During Wednesday night's debate, President Bush repeated the false premise that Sen. John F. Kerry would seek global approval before waging a preemptive war, but Mr. Kerry was in good company when he said that "we ought to pass a sort of truth standard" to gain legitimacy in the world. We have only to look at the preamble of the Declaration of Independence, which states that "When in the course of human events, it becomes necessary for one people to [take action] . . . a decent respect to the opinions of mankind requires that they should declare the causes which impel them to [that action]."

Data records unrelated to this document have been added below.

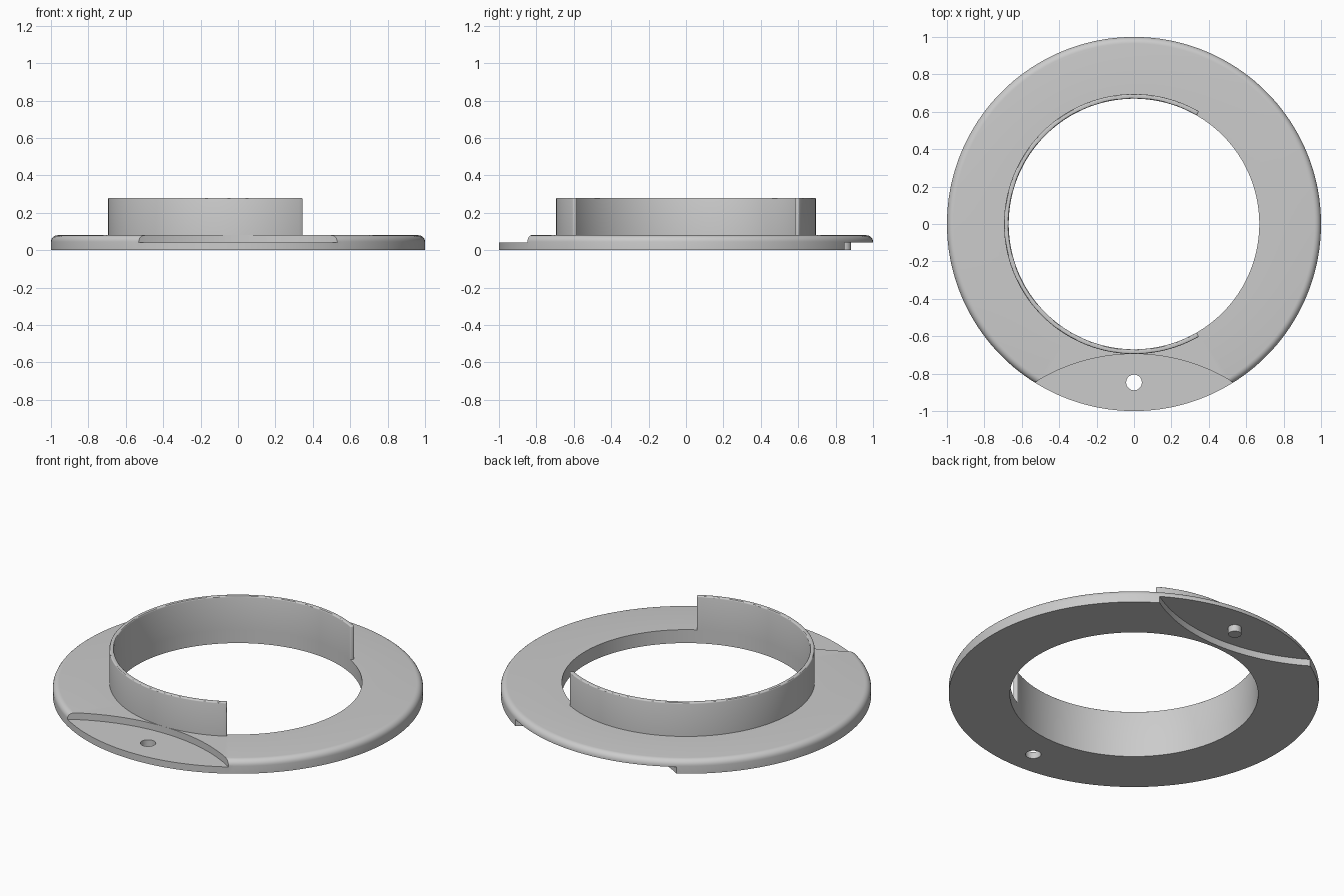
import bpy, bmesh
from math import sin, cos, pi, radians

cube = bpy.data.objects.get("Cube")
if cube:
    bpy.data.objects.remove(cube)

# Main dimensions
OUTER, INNER, WALL = 1.0, 0.67, 0.695
THICK, STEP, TOP = 0.08, 0.04, 0.28
FILLET = 0.035
SEGMENTS = 180

grey = bpy.data.materials.new("grey")
grey.use_nodes = True
grey.diffuse_color = (0.6, 0.6, 0.6, 1)
grey.node_tree.nodes["Principled BSDF"].inputs["Base Color"].default_value = (0.6, 0.6, 0.6, 1)


def finish(name, bm):
    bmesh.ops.recalc_face_normals(bm, faces=bm.faces[:])
    mesh = bpy.data.meshes.new(name)
    bm.to_mesh(mesh)
    bm.free()
    mesh.materials.append(grey)
    obj = bpy.data.objects.new(name, mesh)
    bpy.context.collection.objects.link(obj)
    return obj


def sweep(profile, start, end, steps):
    """Turn a closed (radius, z) profile about the z axis."""
    bm = bmesh.new()
    closed = end - start == 360
    loops = []
    for i in range(steps if closed else steps + 1):
        a = radians(start + (end - start) * i / steps)
        loops.append([bm.verts.new((r * cos(a), r * sin(a), z)) for r, z in profile])
    n = len(profile)
    for i in range(steps):
        a, b = loops[i], loops[(i + 1) % len(loops)]
        for j in range(n):
            k = (j + 1) % n
            bm.faces.new((a[j], b[j], b[k], a[k]))
    if not closed:
        bm.faces.new(loops[0])
        bm.faces.new(loops[-1])
    return bm


def disc(name, radius, y, z0, z1, sides):
    bm = bmesh.new()
    bmesh.ops.create_cone(bm, cap_ends=True, segments=sides, radius1=radius,
                          radius2=radius, depth=z1 - z0)
    bmesh.ops.translate(bm, verts=bm.verts[:], vec=(0, y, (z0 + z1) / 2))
    return finish(name, bm)


def smooth(obj):
    bpy.ops.object.select_all(action="DESELECT")
    bpy.context.view_layer.objects.active = obj
    obj.select_set(True)
    bpy.ops.object.shade_smooth_by_angle(angle=radians(30))


# Flat ring with a rounded top outer edge
arc = [(OUTER - FILLET + FILLET * cos(t * pi / 12), THICK - FILLET + FILLET * sin(t * pi / 12))
       for t in range(7)]
ring = finish("base_ring", sweep([(INNER, 0), (OUTER, 0)] + arc + [(INNER, THICK)],
                                 0, 360, SEGMENTS))

# Half-thickness laps at front (upper side) and back (lower side), plus the pin hole
offset = OUTER + WALL
cutters = [disc("front_lap_cutter", OUTER, -offset, STEP, 0.2, SEGMENTS),
           disc("back_lap_cutter", OUTER, offset, -0.1, STEP, SEGMENTS),
           disc("pin_hole_cutter", 0.042, -0.847, -0.1, 0.2, 32)]
for cutter in cutters:
    mod = ring.modifiers.new(cutter.name, "BOOLEAN")
    mod.operation = "DIFFERENCE"
    mod.solver = "EXACT"
    mod.object = cutter
bpy.context.view_layer.update()
cut_mesh = bpy.data.meshes.new_from_object(
    ring.evaluated_get(bpy.context.evaluated_depsgraph_get()))
ring.modifiers.clear()
ring.data = cut_mesh
for cutter in cutters:
    bpy.data.objects.remove(cutter)
smooth(ring)

# Upright collar, open on the left side, with softened top and end edges
bm = sweep([(INNER, THICK), (WALL, THICK), (WALL, TOP), (INNER, TOP)], 60, 300, 120)
bmesh.ops.recalc_face_normals(bm, faces=bm.faces[:])
edges = [e for e in bm.edges if e.calc_face_angle() > 1
         and max(v.co.z for v in e.verts) > THICK + 0.01]
bmesh.ops.bevel(bm, geom=edges, offset=0.007, segments=3, profile=0.5, affect="EDGES")
smooth(finish("collar", bm))

# Locating pin under the back lap
smooth(disc("locating_pin", 0.036, 0.847, 0, STEP + 0.01, 32))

Sen. John F. Kerry hit a low point when he gratuitously referred to the private life of Vice President Cheney's daughter. His campaign says she is "fair game." But she campaigns for her father as a loving daughter, nothing more. She does not campaign as a member of an interest group. The fact that the senator's running mate also raised the issue leads me to conclude that this was no passing reference.

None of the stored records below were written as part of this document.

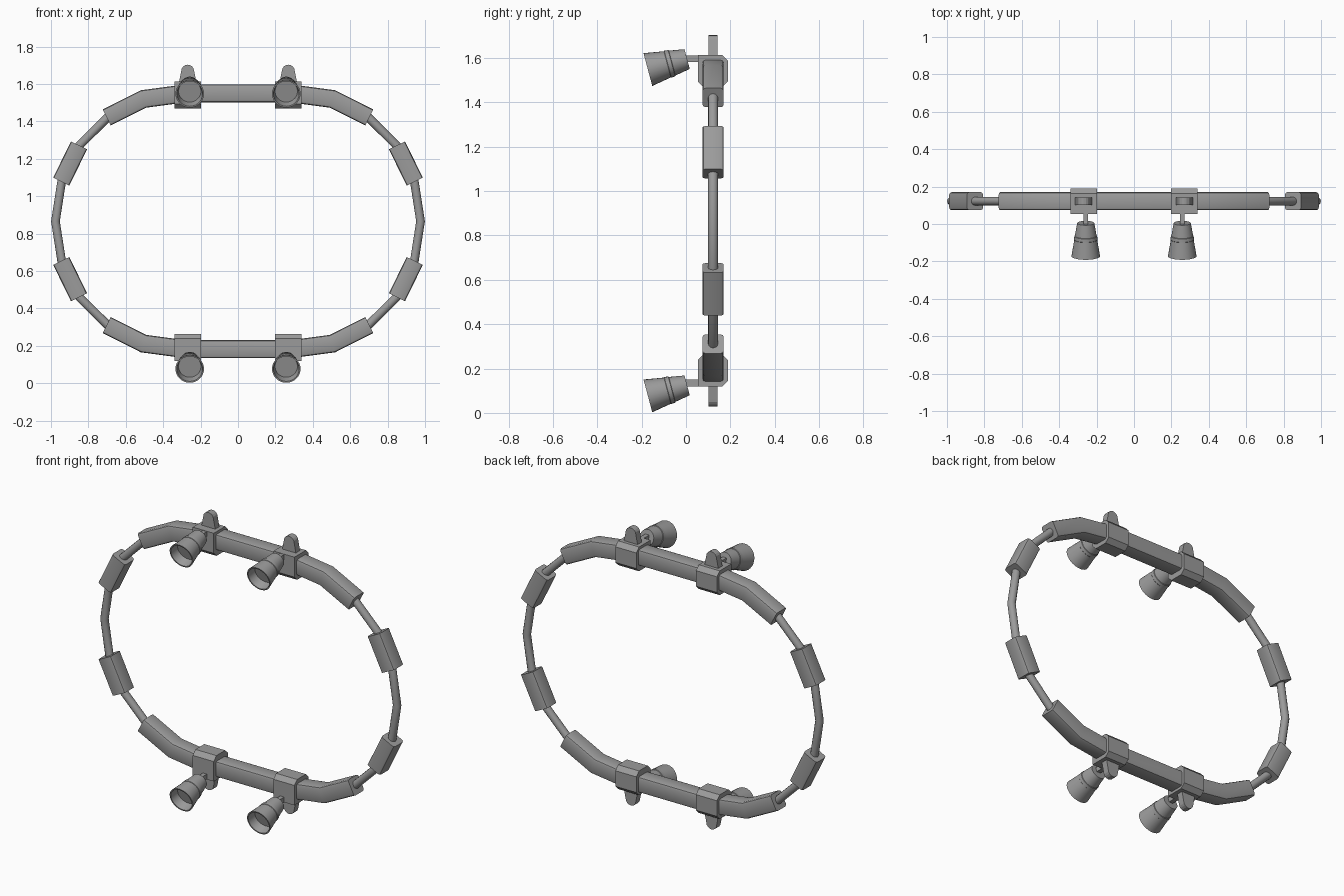
import bpy, bmesh, math
from mathutils import Matrix, Vector

cube = bpy.data.objects.get("Cube")
if cube:
    bpy.data.objects.remove(cube)

MID = 0.866      # height of the ring centre
RING_Y = 0.122   # depth of the ring plane

grey = bpy.data.materials.new("mid_grey")
grey.use_nodes = True
grey.diffuse_color = (0.33, 0.33, 0.33, 1)
bsdf = next(n for n in grey.node_tree.nodes if n.type == 'BSDF_PRINCIPLED')
bsdf.inputs["Base Color"].default_value = (0.33, 0.33, 0.33, 1)


def finish(bm, name, matrix=None, smooth=True):
    if matrix:
        bm.transform(matrix)
    bmesh.ops.recalc_face_normals(bm, faces=bm.faces)
    mesh = bpy.data.meshes.new(name)
    bm.to_mesh(mesh)
    bm.free()
    mesh.materials.append(grey)
    obj = bpy.data.objects.new(name, mesh)
    bpy.context.collection.objects.link(obj)
    if smooth:
        bpy.ops.object.select_all(action='DESELECT')
        obj.select_set(True)
        bpy.context.view_layer.objects.active = obj
        bpy.ops.object.shade_smooth_by_angle(angle=math.radians(32))
    return obj


def skin(bm, rings):
    # Bridge rings of points into a closed, capped tube
    loops = [[bm.verts.new(p) for p in ring] for ring in rings]
    n = len(loops[0])
    for a, b in zip(loops, loops[1:]):
        for i in range(n):
            bm.faces.new((a[i], a[(i + 1) % n], b[(i + 1) % n], b[i]))
    bm.faces.new(loops[0])
    bm.faces.new(loops[-1])


def circle(radius, sides):
    return [(radius * math.cos(math.tau * i / sides),
             radius * math.sin(math.tau * i / sides)) for i in range(sides)]


def rounded_square(half, bevel, steps=2):
    pts = []
    for q in range(4):
        mid = math.pi / 4 + q * math.pi / 2
        cx = math.copysign(half - bevel, math.cos(mid))
        cy = math.copysign(half - bevel, math.sin(mid))
        for s in range(steps + 1):
            a = (q + s / steps) * math.pi / 2
            pts.append((cx + bevel * math.cos(a), cy + bevel * math.sin(a)))
    return pts


def sweep(name, path, section):
    # Mitred sweep along a path lying in the ring plane
    pts = [Vector(p) for p in path]
    rings = []
    for i, p in enumerate(pts):
        d_in = (p - pts[max(i - 1, 0)]).normalized() if i else (pts[1] - p).normalized()
        d_out = (pts[i + 1] - p).normalized() if i < len(pts) - 1 else d_in
        t = (d_in + d_out).normalized()
        side = Vector((-t.y, t.x)) / t.dot(d_in)
        rings.append([(p.x + side.x * u, RING_Y + v, MID + p.y + side.y * u)
                      for u, v in section])
    bm = bmesh.new()
    skin(bm, rings)
    return finish(bm, name)


def extrude(name, outline, offset):
    bm = bmesh.new()
    off = Vector(offset)
    skin(bm, [outline, [Vector(p) + off for p in outline]])
    return finish(bm, name, smooth=False)


padded = rounded_square(0.048, 0.014)
thin = circle(0.023, 12)
names_x = {1: "left", -1: "right"}
names_z = {1: "upper", -1: "lower"}

# Long padded bars at top and bottom
half_bar = [(0.28, 0.684), (0.505, 0.654), (0.702, 0.555)]
for sz in (1, -1):
    path = [(-x, z * sz) for x, z in reversed(half_bar)]
    path += [(x, z * sz) for x, z in half_bar]
    sweep(names_z[sz] + "_bar", path, padded)

# Thin side rods and their padded sleeves
upper_rod = [(0.68, 0.572), (0.85, 0.404), (0.943, 0.212)]
for sx in (1, -1):
    path = [(sx * x, z) for x, z in upper_rod] + [(sx * 0.976, 0)]
    path += [(sx * x, -z) for x, z in reversed(upper_rod)]
    sweep(names_x[sx] + "_side_rod", path, thin)
    for sz in (1, -1):
        sweep(f"{names_x[sx]}_{names_z[sz]}_sleeve",
              [(sx * 0.85, sz * 0.406), (sx * 0.945, sz * 0.212)], padded)


def lamp(name, location):
    # Flared cup with a collar and a recessed mouth, opening forward and down
    profile = [(0.046, 0), (0.058, 0.07), (0.061, 0.072), (0.063, 0.09),
               (0.061, 0.092), (0.0765, 0.183), (0.069, 0.183), (0.06, 0.13)]
    bm = bmesh.new()
    skin(bm, [[(x, y, z) for x, y in circle(r, 28)] for r, z in profile])
    finish(bm, name, Matrix.Translation(location) @ Matrix.Rotation(math.radians(105), 4, 'X'))


# Clamps, fins, arms and lamps
front, back, low, high, c = 0.053, 0.189, 0.602, 0.748, 0.026
clamp = [(front, high), (back - c, high), (back, high - c), (back, low + c),
         (back - c, low), (front + c, low), (front, low + c)]
fin = [(-0.047, 0.74), (-0.034, 0.805)]
fin += [(-0.034 * math.cos(a), 0.805 + 0.032 * math.sin(a))
        for a in (math.pi * i / 8 for i in range(1, 8))]
fin += [(0.034, 0.805), (0.047, 0.74)]

for sx in (1, -1):
    for sz in (1, -1):
        tag = f"{names_x[sx]}_{names_z[sz]}_"
        cx, lx = sx * 0.269, sx * 0.258
        extrude(tag + "clamp", [(cx - 0.07, y, MID + sz * z) for y, z in clamp], (0.14, 0, 0))
        extrude(tag + "fin", [(cx + x, RING_Y - 0.02, MID + sz * z) for x, z in fin], (0, 0.04, 0))
        arm = [(lx + dx, -0.01, MID + sz * z)
               for dx, z in ((-0.013, 0.716), (0.013, 0.716), (0.013, 0.746), (-0.013, 0.746))]
        extrude(tag + "arm", arm, (0, 0.08, 0))
        lamp(tag + "lamp", (lx, 0.005, MID + (0.729 if sz > 0 else -0.742)))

Mr. Kerry decried how divided the country has become. But he was the one who crossed the line into unprovoked divisiveness by invoking a private family matter.
Given the severely restricted debate formats, the best hope for the audience to come away with some meaningful information was good questioning by the moderator. I think Bob Schieffer let the audience down with his questions on religious faith and strong wives. These unimaginative questions were a waste of time and provoked predictable answers from the candidates. While I'm sure that everyone has questions they would have preferred -- I'd have asked the president why he's held so few news conferences -- it's hard to imagine worse questions.

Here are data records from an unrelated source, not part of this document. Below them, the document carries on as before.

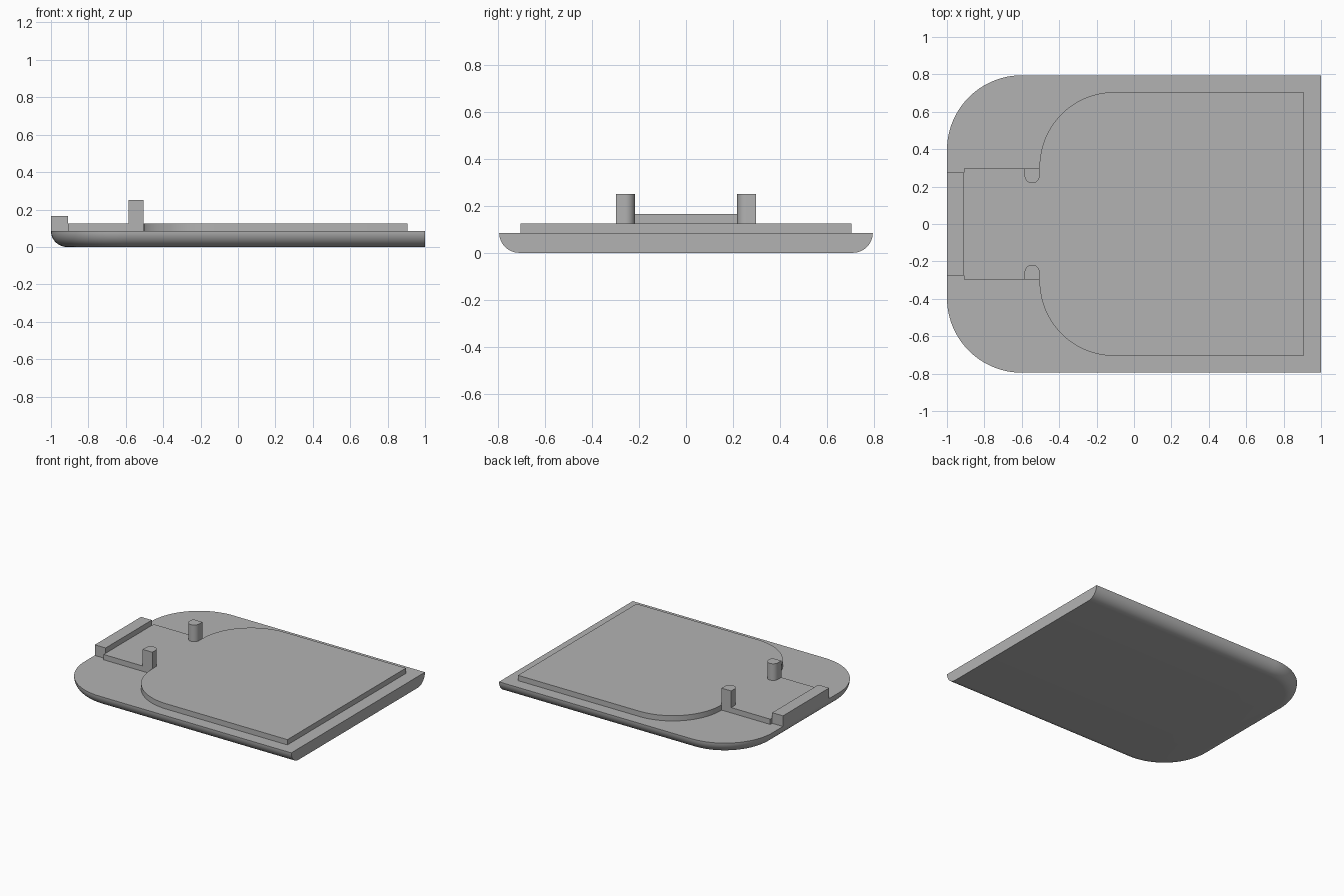
import bpy
import bmesh
from math import cos, sin, pi, radians

cube = bpy.data.objects.get("Cube")
if cube:
    bpy.data.objects.remove(cube, do_unlink=True)

grey = bpy.data.materials.new("plain grey")
grey.use_nodes = True
COLOUR = (0.45, 0.45, 0.45, 1)
grey.diffuse_color = COLOUR
grey.node_tree.nodes["Principled BSDF"].inputs["Base Color"].default_value = COLOUR


def arc(cx, cy, r, start, end, steps=24):
    """Points along a circular arc, angles in degrees."""
    angles = [radians(start + (end - start) * i / steps) for i in range(steps + 1)]
    return [(cx + r * cos(a), cy + r * sin(a)) for a in angles]


def mirrored(half):
    """Close a +y half outline by repeating it on the -y side."""
    return half + [(x, -y) for x, y in reversed(half)]


def loft(name, layers):
    """Solid through a stack of (z, outline) layers, lowest first."""
    bm = bmesh.new()
    rings = [[bm.verts.new((x, y, z)) for x, y in pts] for z, pts in layers]
    n = len(rings[0])
    for low, high in zip(rings, rings[1:]):
        for i in range(n):
            j = (i + 1) % n
            bm.faces.new((low[i], low[j], high[j], high[i]))
    bm.faces.new(rings[0])
    bm.faces.new(rings[-1])
    bmesh.ops.recalc_face_normals(bm, faces=bm.faces)
    mesh = bpy.data.meshes.new(name)
    bm.to_mesh(mesh)
    bm.free()
    mesh.materials.append(grey)
    obj = bpy.data.objects.new(name, mesh)
    bpy.context.collection.objects.link(obj)
    bpy.ops.object.select_all(action='DESELECT')
    obj.select_set(True)
    bpy.context.view_layer.objects.active = obj
    bpy.ops.object.shade_smooth_by_angle(angle=radians(30))
    return obj


HALF_W, CORNER, BASE_H = 0.795, 0.4, 0.085
PLATE_TOP, LIP_TOP, POST_TOP = 0.125, 0.165, 0.25

# Base: two round corners, rounded lower edge, square cut at +x
layers = []
STEPS = 12
for k in range(STEPS, -1, -1):
    a = pi / 2 * k / STEPS
    inset = BASE_H * (1 - cos(a))
    half = [(1, HALF_W - inset)]
    half += arc(CORNER - 1, HALF_W - CORNER, CORNER - inset, 90, 180)
    layers.append((BASE_H * (1 - sin(a)), mirrored(half)))
loft("base", layers)

# Raised plate with round shoulders and a narrow tongue
half = [(0.905, 0.705)] + arc(-0.105, 0.305, 0.4, 90, 180)
half += [(-0.505, 0.298), (-0.91, 0.298)]
outline = mirrored(half)
loft("raised_plate", [(BASE_H, outline), (PLATE_TOP, outline)])

# End lip
outline = mirrored([(-0.91, 0.275), (-1, 0.275)])
loft("end_lip", [(BASE_H, outline), (LIP_TOP, outline)])

# Posts with a rounded inner side
for name, side in (("left_post", -1), ("right_post", 1)):
    pts = [(-0.505, 0.298), (-0.585, 0.298)] + arc(-0.545, 0.258, 0.04, 180, 360)
    outline = [(x, side * y) for x, y in pts]
    loft(name, [(PLATE_TOP, outline), (POST_TOP, outline)])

On Wednesday night President Bush blamed the flu shot mess on "a company out of England."
That fact was 100 percent incorrect. Chiron Corp. has its headquarters in Emeryville, Calif., and was founded 20 years ago by early biotech pioneers from the University of California at San Francisco. The plant where it was producing the flu vaccine is in England.
Sen. John F. Kerry impressed me Wednesday with his focuses on raising the minimum wage, especially for women in the workforce, and dealing with illegal immigrants.
President Bush ducked the issue of the minimum wage by trying to turn the focus to his failed "No Child Left Behind" program.
Mr. Kerry recognizes that our society benefits unfairly from the illegal employment of immigrants, who work long hours at less than minimum wage and in some cases even pay taxes on the income, not to mention sales taxes on the food and clothing they buy.
And it is not I, with my Blue Cross plan, who pays full price for my medical care. It is the people without insurance, without Medicare, who pay full price and therefore seek medical care only when they have no other option. Mr. Kerry understands these issues, and the president showed Wednesday that he clearly does not.
PAUL L. MARX